(What you should do): Every entry must come back exactly as it was written.

(Data to examine):
---+---

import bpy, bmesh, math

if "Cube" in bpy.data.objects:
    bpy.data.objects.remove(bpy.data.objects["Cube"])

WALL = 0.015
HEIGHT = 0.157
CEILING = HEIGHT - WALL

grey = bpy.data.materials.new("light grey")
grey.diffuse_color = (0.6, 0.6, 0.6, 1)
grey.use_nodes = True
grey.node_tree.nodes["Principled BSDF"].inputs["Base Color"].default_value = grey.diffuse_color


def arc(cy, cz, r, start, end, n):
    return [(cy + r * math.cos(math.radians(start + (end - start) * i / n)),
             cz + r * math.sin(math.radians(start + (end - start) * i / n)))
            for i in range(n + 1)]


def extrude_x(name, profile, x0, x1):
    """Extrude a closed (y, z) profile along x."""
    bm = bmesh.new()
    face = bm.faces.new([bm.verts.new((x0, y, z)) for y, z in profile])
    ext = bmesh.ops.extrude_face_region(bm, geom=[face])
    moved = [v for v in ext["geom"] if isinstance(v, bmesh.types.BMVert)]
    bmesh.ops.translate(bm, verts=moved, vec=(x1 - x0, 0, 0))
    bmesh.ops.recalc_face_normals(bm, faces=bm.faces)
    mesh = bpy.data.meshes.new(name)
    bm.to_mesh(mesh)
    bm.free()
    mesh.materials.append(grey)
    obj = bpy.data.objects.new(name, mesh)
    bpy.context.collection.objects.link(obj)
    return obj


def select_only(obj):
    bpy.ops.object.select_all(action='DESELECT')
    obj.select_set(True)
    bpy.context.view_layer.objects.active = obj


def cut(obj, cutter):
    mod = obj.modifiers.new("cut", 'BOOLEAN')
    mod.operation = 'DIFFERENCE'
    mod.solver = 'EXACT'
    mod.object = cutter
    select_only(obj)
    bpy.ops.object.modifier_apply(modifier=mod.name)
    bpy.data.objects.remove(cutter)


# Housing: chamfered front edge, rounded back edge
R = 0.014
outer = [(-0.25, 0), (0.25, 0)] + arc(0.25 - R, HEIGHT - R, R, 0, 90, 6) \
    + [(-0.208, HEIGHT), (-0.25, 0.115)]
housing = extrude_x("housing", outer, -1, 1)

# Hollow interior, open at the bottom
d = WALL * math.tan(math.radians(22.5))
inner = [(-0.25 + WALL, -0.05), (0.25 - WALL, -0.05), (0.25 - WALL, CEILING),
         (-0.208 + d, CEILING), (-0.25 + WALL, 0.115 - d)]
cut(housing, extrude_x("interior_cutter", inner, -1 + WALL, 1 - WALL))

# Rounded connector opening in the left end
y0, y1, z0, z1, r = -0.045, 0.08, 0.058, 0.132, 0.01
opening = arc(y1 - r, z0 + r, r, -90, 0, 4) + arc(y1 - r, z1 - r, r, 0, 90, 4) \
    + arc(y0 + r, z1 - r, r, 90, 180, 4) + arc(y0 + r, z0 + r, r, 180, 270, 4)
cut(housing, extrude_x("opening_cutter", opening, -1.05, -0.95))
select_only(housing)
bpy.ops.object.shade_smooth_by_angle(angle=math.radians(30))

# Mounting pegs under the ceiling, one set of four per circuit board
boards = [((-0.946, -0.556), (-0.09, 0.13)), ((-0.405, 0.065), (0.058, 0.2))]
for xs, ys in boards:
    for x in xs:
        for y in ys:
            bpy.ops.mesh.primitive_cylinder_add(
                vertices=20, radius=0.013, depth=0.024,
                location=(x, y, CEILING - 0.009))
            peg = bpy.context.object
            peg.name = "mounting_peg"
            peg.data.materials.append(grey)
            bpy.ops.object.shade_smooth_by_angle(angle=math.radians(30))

---+---

(Answer space):
import bpy, bmesh, math

if "Cube" in bpy.data.objects:
    bpy.data.objects.remove(bpy.data.objects["Cube"])

WALL = 0.015
HEIGHT = 0.157
CEILING = HEIGHT - WALL

grey = bpy.data.materials.new("light grey")
grey.diffuse_color = (0.6, 0.6, 0.6, 1)
grey.use_nodes = True
grey.node_tree.nodes["Principled BSDF"].inputs["Base Color"].default_value = grey.diffuse_color


def arc(cy, cz, r, start, end, n):
    return [(cy + r * math.cos(math.radians(start + (end - start) * i / n)),
             cz + r * math.sin(math.radians(start + (end - start) * i / n)))
            for i in range(n + 1)]


def extrude_x(name, profile, x0, x1):
    """Extrude a closed (y, z) profile along x."""
    bm = bmesh.new()
    face = bm.faces.new([bm.verts.new((x0, y, z)) for y, z in profile])
    ext = bmesh.ops.extrude_face_region(bm, geom=[face])
    moved = [v for v in ext["geom"] if isinstance(v, bmesh.types.BMVert)]
    bmesh.ops.translate(bm, verts=moved, vec=(x1 - x0, 0, 0))
    bmesh.ops.recalc_face_normals(bm, faces=bm.faces)
    mesh = bpy.data.meshes.new(name)
    bm.to_mesh(mesh)
    bm.free()
    mesh.materials.append(grey)
    obj = bpy.data.objects.new(name, mesh)
    bpy.context.collection.objects.link(obj)
    return obj


def select_only(obj):
    bpy.ops.object.select_all(action='DESELECT')
    obj.select_set(True)
    bpy.context.view_layer.objects.active = obj


def cut(obj, cutter):
    mod = obj.modifiers.new("cut", 'BOOLEAN')
    mod.operation = 'DIFFERENCE'
    mod.solver = 'EXACT'
    mod.object = cutter
    select_only(obj)
    bpy.ops.object.modifier_apply(modifier=mod.name)
    bpy.data.objects.remove(cutter)


# Housing: chamfered front edge, rounded back edge
R = 0.014
outer = [(-0.25, 0), (0.25, 0)] + arc(0.25 - R, HEIGHT - R, R, 0, 90, 6) \
    + [(-0.208, HEIGHT), (-0.25, 0.115)]
housing = extrude_x("housing", outer, -1, 1)

# Hollow interior, open at the bottom
d = WALL * math.tan(math.radians(22.5))
inner = [(-0.25 + WALL, -0.05), (0.25 - WALL, -0.05), (0.25 - WALL, CEILING),
         (-0.208 + d, CEILING), (-0.25 + WALL, 0.115 - d)]
cut(housing, extrude_x("interior_cutter", inner, -1 + WALL, 1 - WALL))

# Rounded connector opening in the left end
y0, y1, z0, z1, r = -0.045, 0.08, 0.058, 0.132, 0.01
opening = arc(y1 - r, z0 + r, r, -90, 0, 4) + arc(y1 - r, z1 - r, r, 0, 90, 4) \
    + arc(y0 + r, z1 - r, r, 90, 180, 4) + arc(y0 + r, z0 + r, r, 180, 270, 4)
cut(housing, extrude_x("opening_cutter", opening, -1.05, -0.95))
select_only(housing)
bpy.ops.object.shade_smooth_by_angle(angle=math.radians(30))

# Mounting pegs under the ceiling, one set of four per circuit board
boards = [((-0.946, -0.556), (-0.09, 0.13)), ((-0.405, 0.065), (0.058, 0.2))]
for xs, ys in boards:
    for x in xs:
        for y in ys:
            bpy.ops.mesh.primitive_cylinder_add(
                vertices=20, radius=0.013, depth=0.024,
                location=(x, y, CEILING - 0.009))
            peg = bpy.context.object
            peg.name = "mounting_peg"
            peg.data.materials.append(grey)
            bpy.ops.object.shade_smooth_by_angle(angle=math.radians(30))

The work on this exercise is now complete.